A Vindication of the Rights of Woman Women and Femininity
By Mary Wollstonecraft
Women and Femininity
Rousseau declares that a woman should never, for a moment, feel herself independent, that she should be governed by fear to exercise her natural cunning, and made a coquettish slave in order to render her a more alluring object of desire, a sweeter companion to man, whenever he chooses to relax himself. (2.24)
Jean-Jacques Rousseau isn't going to win any awards for progressive gender politics. The guy pretty much thinks that women's only strength is their ability to manipulate and deceive men. He also thinks that their only purpose in life should be to look pretty and obey men.
[Women] were made to be loved, and must not aim at respect, lest they should be hunted out of society as masculine. (2.58)
Wollstonecraft knows that there's a big stigma against women who become well educated and try to gain power in male-dominated society. They'll get called manly or even the b-word just for demanding the same kind of respect that men do.
To preserve personal beauty, woman's glory! the limbs and faculties are cramped with worse than Chinese bands, and the sedentary life which they are condemned to live, whilst boys frolic in the open air. (3.12)
It is time to effect a revolution in female manners—time to restore to them their lost dignity—and make them, as a part of the human species, labour by reforming themselves to reform the world. (3.25)
Wollstonecraft thinks that the time has come for women to become equal members of society and to receive all of the same social privileges that men do. There is no way this type of change would ever make the world worse. It can only make things better because it will prepare women to contribute more productively to modern society.
I am fully persuaded that we should hear of none of these infantine airs, if girls were allowed to take sufficient exercise, and not confined in close rooms till their muscles are relaxed, and their powers of digestion destroyed. (4.34)
Wollstonecraft is certain that women would be much stronger and more active if they were given the same upbringing as men. She also thinks that women wouldn't act like children if they weren't treated like them.

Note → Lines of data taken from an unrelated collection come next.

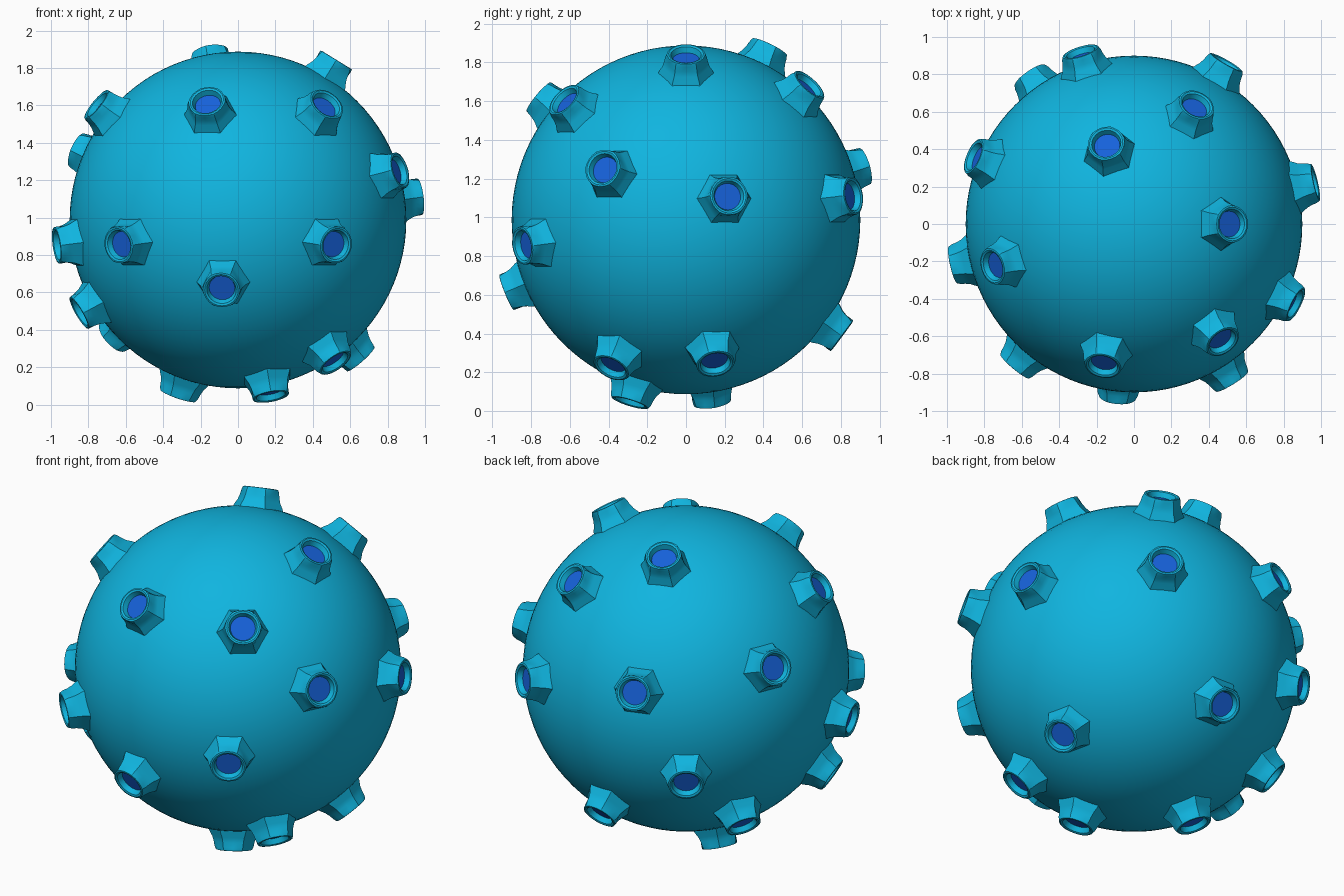
import bpy, bmesh, math
from mathutils import Vector, Matrix

if "Cube" in bpy.data.objects:
    bpy.data.objects.remove(bpy.data.objects["Cube"])

R = 0.9
CENTRE = Vector((0, 0, 0.987))
SIDES = 24


def material(name, rgb):
    m = bpy.data.materials.new(name)
    m.diffuse_color = (*rgb, 1)
    m.use_nodes = True
    m.node_tree.nodes["Principled BSDF"].inputs["Base Color"].default_value = m.diffuse_color
    return m


teal = material("teal", (0.005, 0.46, 0.74))
blue = material("blue", (0.008, 0.12, 0.70))

# Directions of the nozzles from the centre of the ball
DIRECTIONS = [
    (-.16, -.73, .61), (.46, -.61, .60), (.845, -.42, .26), (-.62, -.74, -.13),
    (.51, -.82, -.13), (-.086, -.90, -.364), (.505, -.375, -.74), (.17, -.28, -.913),
    (-.31, .13, -.91), (-.93, -.21, -.13), (-.735, -.22, .60), (-.82, -.19, -.48),
    (-.65, .39, -.61), (-.83, .35, .36), (-.145, .42, .87), (.51, 0, .83),
    (.325, .62, .68), (.475, .83, .12), (-.28, .90, .27), (.94, .215, .12),
    (-.54, .77, -.25), (.635, .147, -.72), (.02, .78, -.58),
]

# Nozzle profile: radius, distance from ball centre, hexagon amount (0 = round)
PROFILE = [
    (.150, .870, 1), (.138, .902, 1), (.122, .930, 1), (.113, .958, 1),
    (.108, .985, .6), (.100, 1.003, .15), (.090, 1.005, 0), (.079, 1.000, 0),
    (.069, .970, 0),
]


def hex_radius(angle):
    # radius of a unit hexagon at a given angle
    a = (angle % (math.pi / 3)) - math.pi / 6
    return math.cos(math.pi / 6) / math.cos(a)


def nozzle_mesh():
    bm = bmesh.new()
    rings = []
    for r, h, hexness in PROFILE:
        ring = []
        for i in range(SIDES):
            a = 2 * math.pi * i / SIDES
            rr = r * (1 + hexness * (hex_radius(a) - 1))
            ring.append(bm.verts.new((rr * math.cos(a), rr * math.sin(a), h)))
        rings.append(ring)
    for low, high in zip(rings, rings[1:]):
        for i in range(SIDES):
            j = (i + 1) % SIDES
            bm.faces.new((low[i], low[j], high[j], high[i]))
    # blue disc at the bottom of the opening
    bm.faces.new(rings[-1]).material_index = 1
    me = bpy.data.meshes.new("nozzle")
    bm.to_mesh(me)
    bm.free()
    me.materials.append(teal)
    me.materials.append(blue)
    return me


# Ball
bpy.ops.mesh.primitive_uv_sphere_add(segments=96, ring_count=48, radius=R, location=CENTRE)
ball = bpy.context.object
ball.name = "ball"
ball.data.materials.append(teal)
bpy.ops.object.shade_smooth()

# Nozzles: one shared mesh, a hexagon corner pointing along the horizontal tangent
mesh = nozzle_mesh()
for n, d in enumerate(DIRECTIONS):
    z = Vector(d).normalized()
    x = Vector((0, 0, 1)).cross(z).normalized()
    y = z.cross(x)
    ob = bpy.data.objects.new(f"nozzle_{n + 1}", mesh)
    bpy.context.collection.objects.link(ob)
    ob.matrix_world = Matrix.Translation(CENTRE) @ Matrix((x, y, z)).transposed().to_4x4()

# Smooth shading with sharp hexagon edges
bpy.ops.object.select_all(action='DESELECT')
ob.select_set(True)
bpy.context.view_layer.objects.active = ob
bpy.ops.object.shade_smooth_by_angle(angle=math.radians(30))
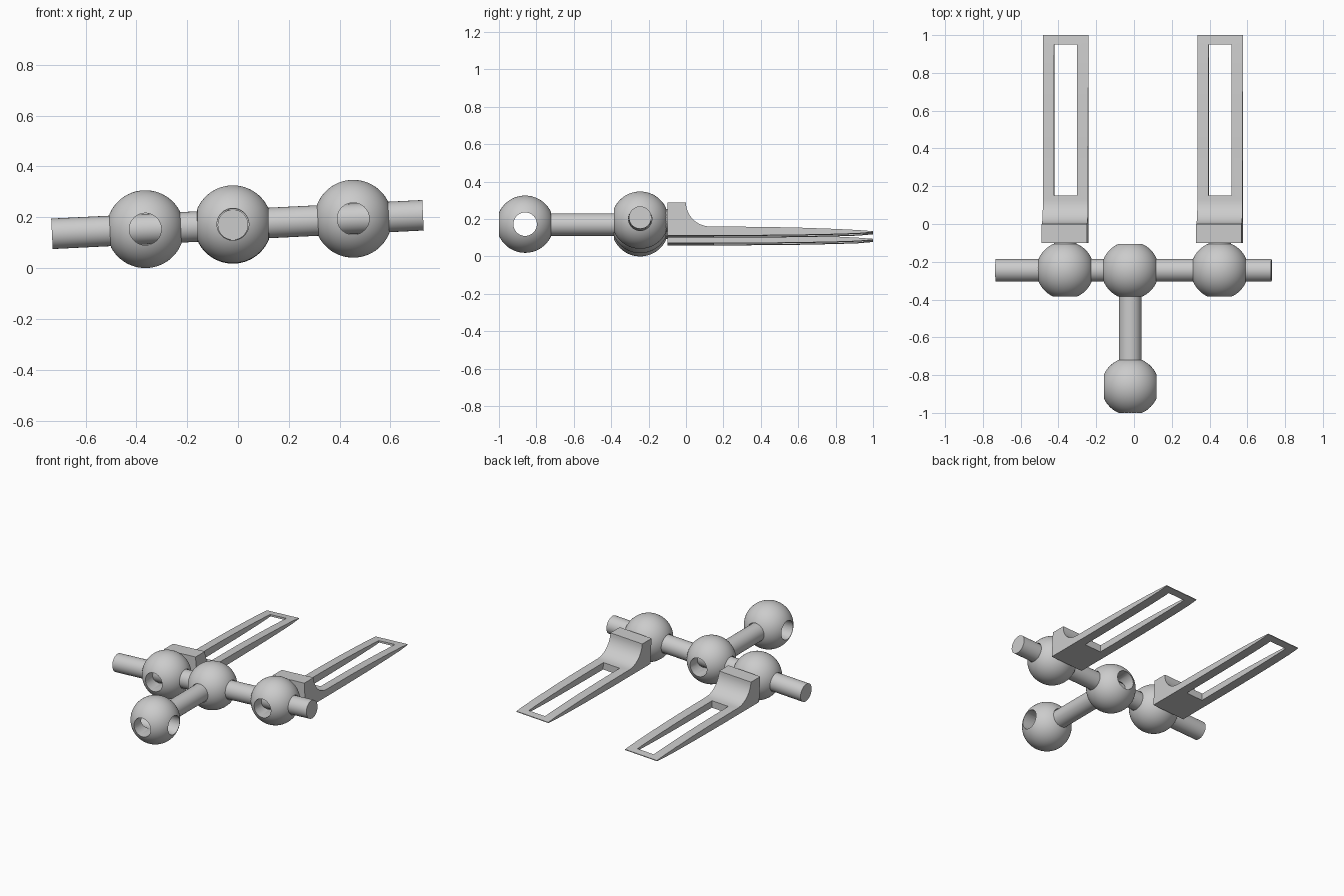
import bpy, bmesh
from math import atan, pi, sin, cos
from mathutils import Matrix, Vector

if "Cube" in bpy.data.objects:
    bpy.data.objects.remove(bpy.data.objects["Cube"])

BALL_R, HOLE_R, ROD_R = 0.153, 0.0628, 0.06
# Tilted frame of the crossbar, centred on the middle ball
HUB = Vector((-0.02, -0.245, 0.1705))
TILT = Matrix.Translation(HUB) @ Matrix.Rotation(-atan(0.05), 4, 'Y')
FORKS = {"left": -0.345, "right": 0.474}


def make_object(name, bm, matrix):
    bmesh.ops.recalc_face_normals(bm, faces=bm.faces)
    mesh = bpy.data.meshes.new(name)
    bm.to_mesh(mesh)
    bm.free()
    ob = bpy.data.objects.new(name, mesh)
    ob.matrix_world = matrix
    bpy.context.collection.objects.link(ob)
    return ob


def select(ob):
    bpy.ops.object.select_all(action='DESELECT')
    ob.select_set(True)
    bpy.context.view_layer.objects.active = ob


def smooth(ob):
    select(ob)
    bpy.ops.object.shade_smooth_by_angle(angle=0.6)


def cut(ob, cutter):
    cutter.hide_render = True
    bpy.context.view_layer.update()
    select(ob)
    mod = ob.modifiers.new("cut", 'BOOLEAN')
    mod.operation, mod.solver, mod.object = 'DIFFERENCE', 'EXACT', cutter
    bpy.ops.object.modifier_apply(modifier=mod.name)
    bpy.data.objects.remove(cutter)


def rod(name, axis, a, b, radius, frame):
    """Cylinder along the frame's x or y axis, from a to b."""
    turn = Matrix.Rotation(pi / 2, 4, 'Y' if axis == 'x' else 'X')
    mid = (a + b) / 2
    shift = Matrix.Translation((mid, 0, 0) if axis == 'x' else (0, mid, 0))
    bm = bmesh.new()
    bmesh.ops.create_cone(bm, cap_ends=True, segments=48, radius1=radius,
                          radius2=radius, depth=abs(b - a), matrix=shift @ turn)
    return make_object(name, bm, frame)


def ball(name, frame):
    """Sphere drilled through in two directions."""
    bm = bmesh.new()
    bmesh.ops.create_uvsphere(bm, u_segments=64, v_segments=40, radius=BALL_R)
    ob = make_object(name, bm, frame)
    for axis in 'xy':
        cut(ob, rod("drill", axis, -0.3, 0.3, HOLE_R, frame))
    smooth(ob)


def fork(name, frame):
    """Side profile extruded to a blade, with a long slot cut through."""
    pts = [(-0.1, -0.088), (-0.1, 0.088), (0.0, 0.088)]
    pts += [(0.13 - 0.13 * cos(t), 0.088 - 0.128 * sin(t))
            for t in (i * pi / 24 for i in range(1, 13))]
    pts += [(0.4, -0.042), (0.6, -0.046), (0.8, -0.053), (0.92, -0.059), (1.0, -0.065)]
    pts += [(1.0, -0.07), (0.92, -0.077), (0.8, -0.081), (0.6, -0.085), (0.3, -0.088)]
    bm = bmesh.new()
    face = bm.faces.new([bm.verts.new((-0.12, y + 0.245, z)) for y, z in pts])
    res = bmesh.ops.extrude_face_region(bm, geom=[face])
    bmesh.ops.translate(bm, vec=(0.24, 0, 0),
                        verts=[v for v in res["geom"] if isinstance(v, bmesh.types.BMVert)])
    ob = make_object(name, bm, frame)
    bm = bmesh.new()
    bmesh.ops.create_cube(bm, size=1, matrix=Matrix.Translation((0, 0.55 + 0.245, 0))
                          @ Matrix.Diagonal((0.122, 0.80, 0.6, 1)))
    cut(ob, make_object("slot", bm, frame))
    smooth(ob)


# Crossbar and middle ball
smooth(rod("crossbar", 'x', -0.713, 0.749, ROD_R, TILT))
ball("middle_ball", TILT)

# Both fork assemblies: ball, peg and slotted fork
for side, offset in FORKS.items():
    frame = TILT @ Matrix.Translation((offset, 0, 0))
    ball(side + "_ball", frame)
    smooth(rod(side + "_peg", 'y', 0.06, 0.15, ROD_R, frame))
    fork(side + "_fork", frame)

# Front handle and its ball
stem = Matrix.Translation(HUB)
smooth(rod("handle_rod", 'y', -0.545, -0.06, ROD_R, stem))
ball("handle_ball", Matrix.Translation((HUB.x, -0.86, HUB.z + 0.002)))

This is the very point I aim at. I do not wish them [women] to have power over men; but over themselves. (4.34)
Wollstonecraft is not arguing for a woman-dominated society. What she wants is for women to be reasonable and intelligent, and there's no way for them to achieve this goal unless they receive the same education as men and learn to control their emotions by using their words.
In nurseries, and boarding-schools, I fear, girls are first spoiled; particularly in the latter. A number of girls sleep in the same room, and wash together. (7.23)
Wollstonecraft might be all about women's rights, but she strongly believes that having women hang out together all the time is a bad thing. She thinks that they should be in mixed company as often as possible, because they don't learn anything about the world when they only hang around themselves.
To say the truth women are, in general, too familiar with each other, which leads to that gross degree of familiarity that so frequently renders the marriage state unhappy. (7.24)
For Wollstonecraft, women spend too much time in the company of other women, and this familiarity ends up leading to unhappy marriages. Maybe it's because women just hang out all day and talk about their husbands' shortcomings.
But sense will always preponderate; and if women be not, in general, brought more on a level with men, some superiour women, like the Greek courtezans, will assemble the men of abilities around them, and draw from their families many citizens, who would have stayed at home had their wives more sense. (12.73)
If society doesn't step up and give women more rights and advantages, all of the smart women will find ways to attract men to them. And the people who'll be truly sorry will be the wives that these men leave behind so that they can be with someone smarter.
Let woman share the rights and she will emulate the virtues of man; for she must grow more perfect when emancipated, or justify the authority that chains such a weak being to her duty. (13.75)
There is nothing bad that could come from giving women more of a chance to educate themselves and to share the same civic rights that men have. If they get these rights and prove themselves unworthy, then all they'll do is justify the power that men have over them. Basically Wollstonecraft is saying "If you think women are lesser than men, let's prove it by giving them a chance. What are you afraid of?"